“…I think we are well-advised to keep on nodding terms with the people we used to be, whether we find them attractive company or not. Otherwise they turn up unannounced and surprise us, come hammering on the mind’s door at 4 a.m. of a bad night and demand to know who deserted them, who betrayed them, who is going to make amends. We forget all too soon the things we thought we could never forget. We forget the loves and the betrayals alike, forget what we whispered and what we screamed, forget who we were.”

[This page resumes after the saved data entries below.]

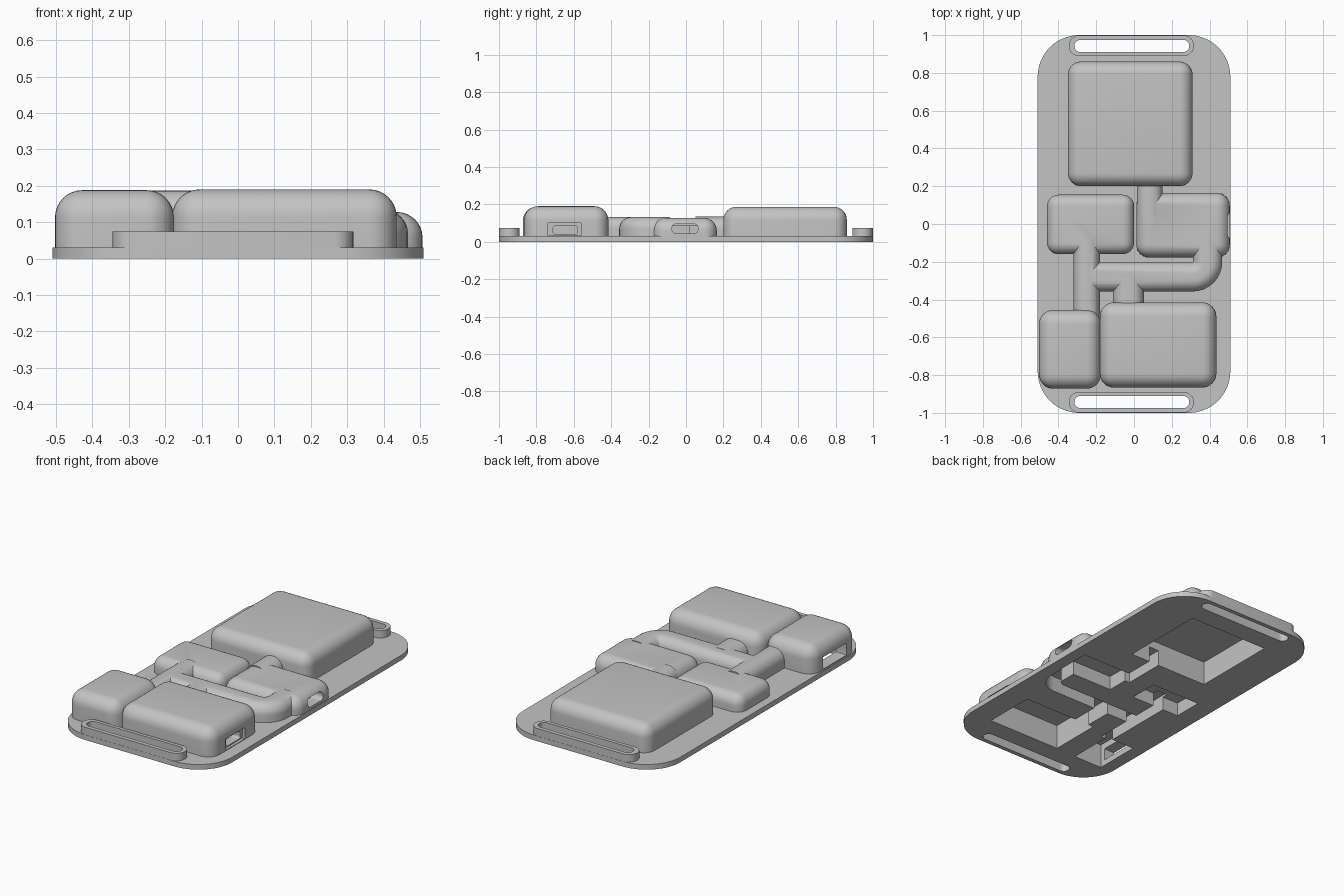
import bpy, bmesh, math
from mathutils import Vector

old = bpy.data.objects.get("Cube")
if old:
    bpy.data.objects.remove(old, do_unlink=True)

grey = bpy.data.materials.new("light_grey")
grey.use_nodes = True
COLOUR = (0.55, 0.55, 0.55, 1)
grey.diffuse_color = COLOUR
grey.node_tree.nodes["Principled BSDF"].inputs["Base Color"].default_value = COLOUR


def make(name, bm):
    bmesh.ops.recalc_face_normals(bm, faces=bm.faces)
    mesh = bpy.data.meshes.new(name)
    bm.to_mesh(mesh)
    bm.free()
    obj = bpy.data.objects.new(name, mesh)
    bpy.context.collection.objects.link(obj)
    mesh.materials.append(grey)
    return obj


def block(name, x, y, z, r=0, rounded="top", segments=8):
    """Box between limits; rounds the top and sides, or the edges along one axis."""
    bm = bmesh.new()
    bmesh.ops.create_cube(bm, size=1)
    for v in bm.verts:
        v.co = Vector([lim[0] if c < 0 else lim[1] for c, lim in zip(v.co, (x, y, z))])
    if r:
        if rounded == "top":
            edges = [e for e in bm.edges if max(v.co.z for v in e.verts) > z[0] + 1e-4]
        else:
            axis = "xyz".index(rounded)
            edges = [e for e in bm.edges
                     if abs(e.verts[0].co[axis] - e.verts[1].co[axis]) > 1e-4]
        bmesh.ops.bevel(bm, geom=edges, offset=r, segments=segments,
                        profile=0.5, affect='EDGES')
    return make(name, bm)


def sweep(name, path, half, bottom, top, r=0):
    """Channel with an arched or square section along a flat path."""
    section = [(-half, bottom)]
    if r:
        for side, start in ((-1, math.pi), (1, math.pi / 2)):
            for i in range(9):
                a = start - i * math.pi / 16
                section.append((side * (half - r) + r * math.cos(a), top - r + r * math.sin(a)))
    else:
        section += [(-half, top), (half, top)]
    section.append((half, bottom))
    pts = [Vector(p) for p in path]
    bm = bmesh.new()
    rings = []
    for i, p in enumerate(pts):
        d1 = (p - pts[max(i - 1, 0)]).normalized()
        d2 = (pts[min(i + 1, len(pts) - 1)] - p).normalized()
        d = (d1 + d2).normalized()
        n = Vector((d.y, -d.x)) / max(d.dot(d1), d.dot(d2))
        rings.append([bm.verts.new((p.x + n.x * s, p.y + n.y * s, z)) for s, z in section])
    count = len(section)
    for a, b in zip(rings, rings[1:]):
        for k in range(count):
            m = (k + 1) % count
            bm.faces.new((a[k], a[m], b[m], b[k]))
    bm.faces.new(rings[0])
    bm.faces.new(rings[-1])
    return make(name, bm)


def combine(base, other, operation):
    mod = base.modifiers.new(operation.lower(), 'BOOLEAN')
    mod.operation = operation
    mod.solver = 'EXACT'
    mod.object = other
    bpy.context.view_layer.objects.active = base
    bpy.ops.object.modifier_apply(modifier=mod.name)
    bpy.data.objects.remove(other, do_unlink=True)


# Base plate
case = block("electronics_case", (-0.51, 0.51), (-1, 1), (0, 0.03), 0.22, "z", 16)

# Pods: x limits, y limits, top, edge radius
pods = {
    "battery": ((-0.35, 0.31), (0.2, 0.86), 0.187, 0.07),
    "middle_right": ((-0.46, 0.0), (-0.16, 0.155), 0.125, 0.06),
    "middle_left": ((0.012, 0.507), (-0.178, 0.165), 0.128, 0.07),
    "front_right": ((-0.503, -0.176), (-0.872, -0.455), 0.188, 0.075),
    "front_left": ((-0.181, 0.436), (-0.866, -0.415), 0.19, 0.075),
}

# Wire channels: path and half width
bend = [(0.31 + 0.08 * math.sin(a), -0.2 - 0.08 * math.cos(a))
        for a in (i * math.pi / 16 for i in range(9))]
channels = {
    "cross": ([(-0.25, -0.28)] + bend + [(0.39, -0.1)], 0.077),
    "long": ([(-0.25, -0.54), (-0.25, -0.085)], 0.07),
    "short": ([(-0.03, -0.5), (-0.03, -0.28)], 0.082),
    "rear": ([(0.083, 0.28), (0.083, 0.05)], 0.068),
}

for name, (x, y, top, r) in pods.items():
    combine(case, block(name + "_pod", x, y, (0.01, top), r), 'UNION')
for i, (name, (path, half)) in enumerate(channels.items()):
    combine(case, sweep(name + "_channel", path, half, 0.012, 0.132 + i * 0.0007, 0.062), 'UNION')

# Raised strap loops at both ends
for s in (-1, 1):
    y = sorted((s * 0.889, s * 0.999))
    combine(case, block("strap_loop", (-0.345, 0.317), y, (0.008, 0.074), 0.054, "z"), 'UNION')

# Hollow undersides
for name, (x, y, top, r) in pods.items():
    inset = 0.07
    combine(case, block(name + "_cavity", (x[0] + inset, x[1] - inset),
                        (y[0] + inset, y[1] - inset), (-0.05, top - 0.045)), 'DIFFERENCE')
for i, (name, (path, half)) in enumerate(channels.items()):
    # carry the straight ends on into the neighbouring cavities
    a, b = Vector(path[-2]), Vector(path[-1])
    longer = path[:-1] + [tuple(b + (b - a).normalized() * 0.03)]
    combine(case, sweep(name + "_groove", longer, half - 0.035, -0.06, 0.092 + i * 0.0007),
            'DIFFERENCE')

# Strap slots
for s in (-1, 1):
    y = sorted((s * 0.91, s * 0.975))
    combine(case, block("strap_slot", (-0.315, 0.292), y, (-0.1, 0.2), 0.0315, "z"), 'DIFFERENCE')

# Side ports
ports = [
    ("plug_recess", (0.42, 0.6), (-0.74, -0.56), (0.034, 0.1), 0.004),
    ("plug_opening", (0.3, 0.6), (-0.71, -0.58), (0.04, 0.086), 0.012),
    ("charge_opening", (0.38, 0.7), (-0.075, 0.065), (0.045, 0.095), 0.022),
    ("switch_opening", (-0.7, -0.4), (-0.77, -0.55), (0.035, 0.105), 0.004),
]
for name, x, y, z, r in ports:
    combine(case, block(name, x, y, z, r, "x", 5), 'DIFFERENCE')

# Keep one material slot and shade the fillets smoothly
case.data.materials.clear()
case.data.materials.append(grey)
for p in case.data.polygons:
    p.material_index = 0
bpy.ops.object.select_all(action='DESELECT')
case.select_set(True)
bpy.context.view_layer.objects.active = case
bpy.ops.object.shade_smooth_by_angle(angle=math.radians(30))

I am not sure this is what Joan Didion meant. If this mad child turned up at my door, I’d be reluctant to let her in. Tonight I went to my friend Willo’s house: we have been best friends (a few teenaged discrepancies aside) since we were both 11, and she has an envelope containing much of our correspondence from the 11-16 period. Although I first read “Play It As It Lays” a couple of years ago due to the recommendation of a favourite singer, I first read this quote about “nodding terms” in something Tavi Gevinson wrote (look, Didion is not so much a byword for clued-in teens over here, okay), and coincidentally, I wrote these chronically insubstantial, daft letters at the age I think she is now. Moral of the story: you were always much dumber than you remember yourself, even if you were supposedly some kind of child genius.